We worked on ReGenesis for three seasons. At first we were each working from home and bringing our computers over to Eddy’s basement when we needed to work together. It was exhausting, but a lot of fun. We soon moved into the business incubator at the MaRS Centre. That’s what really kickstarted the company.
Now you’re 19-people strong and were working in a downtown brick-and-beam building before the pandemic hit — how did the company evolve to become that?
In the beginning it was go, go, go. Each of us were starting our families, so we were all motivated to see AXS succeed. Through ReGenesis we built up a portfolio of work, and we got our company website up and running and started to field more requests for new clients. For the first few years it was hectic. We didn’t have time to look any further than a few months down the road in terms of planning.

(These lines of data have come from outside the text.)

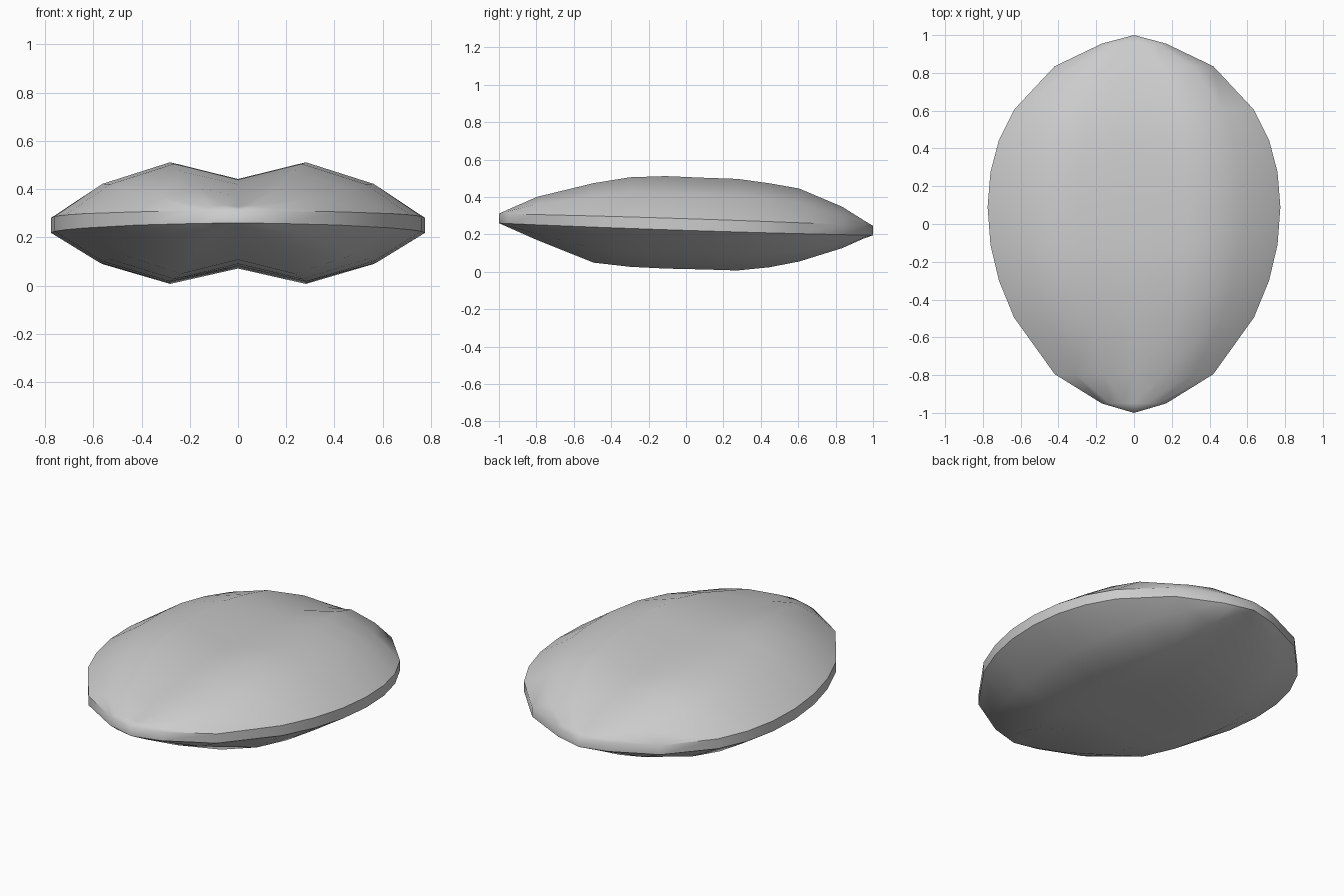
import bpy, bmesh, math

cube = bpy.data.objects.get("Cube")
if cube:
    bpy.data.objects.remove(cube, do_unlink=True)

grey = bpy.data.materials.new("light_grey")
grey.use_nodes = True
colour = (0.6, 0.6, 0.6, 1)
grey.diffuse_color = colour
grey.node_tree.nodes["Principled BSDF"].inputs["Base Color"].default_value = colour

# Stations from front to back: y, half width, lobe height, lobe depth
STATIONS = [
    (-1.0, 0, 0, 0), (-0.95, 0.17, 0.024, 0.02), (-0.795, 0.42, 0.095, 0.082),
    (-0.495, 0.635, 0.175, 0.19), (-0.3, 0.715, 0.212, 0.205),
    (-0.11, 0.76, 0.224, 0.208), (0.09, 0.775, 0.222, 0.206),
    (0.275, 0.76, 0.222, 0.206), (0.445, 0.715, 0.205, 0.184),
    (0.605, 0.635, 0.183, 0.149), (0.835, 0.42, 0.095, 0.072),
    (0.955, 0.17, 0.025, 0.016), (1.0, 0, 0, 0)]
# Cross-section of one lobe: fraction of half width, fraction of height
HALF = [(0, 0.69), (0.37, 1), (0.74, 0.6), (1, 0)]
SECTION = [(-u, h) for u, h in HALF[:0:-1]] + HALF


def rim_height(y, side):
    """Tilted rim, slightly thicker towards the middle."""
    bulge = 0.006 * (1 - y * y)
    return 0.278 - 0.0325 * y + bulge if side > 0 else 0.2275 - 0.0325 * y - bulge


bm = bmesh.new()


def shell(side):
    """One two-lobed half, as a grid closing to a point at each end."""
    rows = []
    for y, width, up, down in STATIONS:
        base, lift = rim_height(y, side), up if side > 0 else -down
        if width == 0:
            rows.append([bm.verts.new((0, y, base))] * len(SECTION))
        else:
            rows.append([bm.verts.new((u * width, y, base + lift * h)) for u, h in SECTION])
    for a, b in zip(rows, rows[1:]):
        for i in range(len(SECTION) - 1):
            corners = list(dict.fromkeys((a[i], a[i + 1], b[i + 1], b[i])))
            bm.faces.new(corners)
    return [r[0] for r in rows] + [r[-1] for r in rows[-2:0:-1]]


# Upper and lower shells joined by the rim band
upper, lower = shell(1), shell(-1)
n = len(upper)
for i in range(n):
    j = (i + 1) % n
    bm.faces.new((upper[i], upper[j], lower[j], lower[i]))
bmesh.ops.recalc_face_normals(bm, faces=bm.faces[:])

mesh = bpy.data.meshes.new("two_lobed_shell")
bm.to_mesh(mesh)
bm.free()
mesh.materials.append(grey)
body = bpy.data.objects.new("two_lobed_shell", mesh)
bpy.context.collection.objects.link(body)

# Smooth lobes with a crisp rim
bpy.ops.object.select_all(action="DESELECT")
body.select_set(True)
bpy.context.view_layer.objects.active = body
bpy.ops.object.shade_smooth_by_angle(angle=math.radians(42))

Eventually we’d built up cashflow to hire our first contractor and then our first employee, who’s still with us. We also met our accountant during our time at the MaRS incubator, who also became our business adviser. He’s watched us grow from a scrappy trio to the company we are now.
How is what you’re doing advancing health care?
We’ve actually thought about this a lot. Our vision statement is “to bring credibility, clarity and delight to science visualization,” and coming up with that was a good year in the making. I think those three words — credibility, clarity, delight — capture what we strive to do to help advance the field.
Science communications can be confusing and that can turn people off. But if we can communicate information in a way that’s clear, as well as visually engaging and maybe even entertaining, then we can drive home important lessons. The fact that we all went to school for this is also key. Are we experts in every aspect of medical science? Of course not. But the BMC program really taught us the importance of good research: how to identify good resources and back our work up with facts. Ultimately, what we're trying to do with our work is empower people with knowledge so they can then make informed decisions — and we have the education and training to do that.
You’re at the intersection of art and science — how are each represented in your work?
What we're doing is art, but science plays into it in a few ways. We’re often asked to authentically animate something that can’t actually be seen, so we have to research what it looks like and how it works. For example, if it’s a protein, we’ll go to the protein databank and look for X-ray crystallography data to determine its shape.
We also rely on principles of human perception and how humans react to visual stimuli to effectively tell a story. Let’s say we want our audience to look from one protein to another, we'll make that second protein glow or make it move a bit faster than the first. To be successful communicators and tell a clear story, we have to appeal to our audiences in terms of art and design.
Do you still draw for fun?
Well, I’m a mommy now, so most of my drawings are simple line drawings of animals or ninjas my kids can colour in. But they’re picking up the drawing bug now, and that’s rewarding and joyful to see.
To see how AXS Studio brings scientific ideas to life, view a gallery of work on their website.
For more stories that explore the interplay between the arts and science of medicine, check out Winter 2023 edition of UofTMed magazine – The Arts Issue , now available online.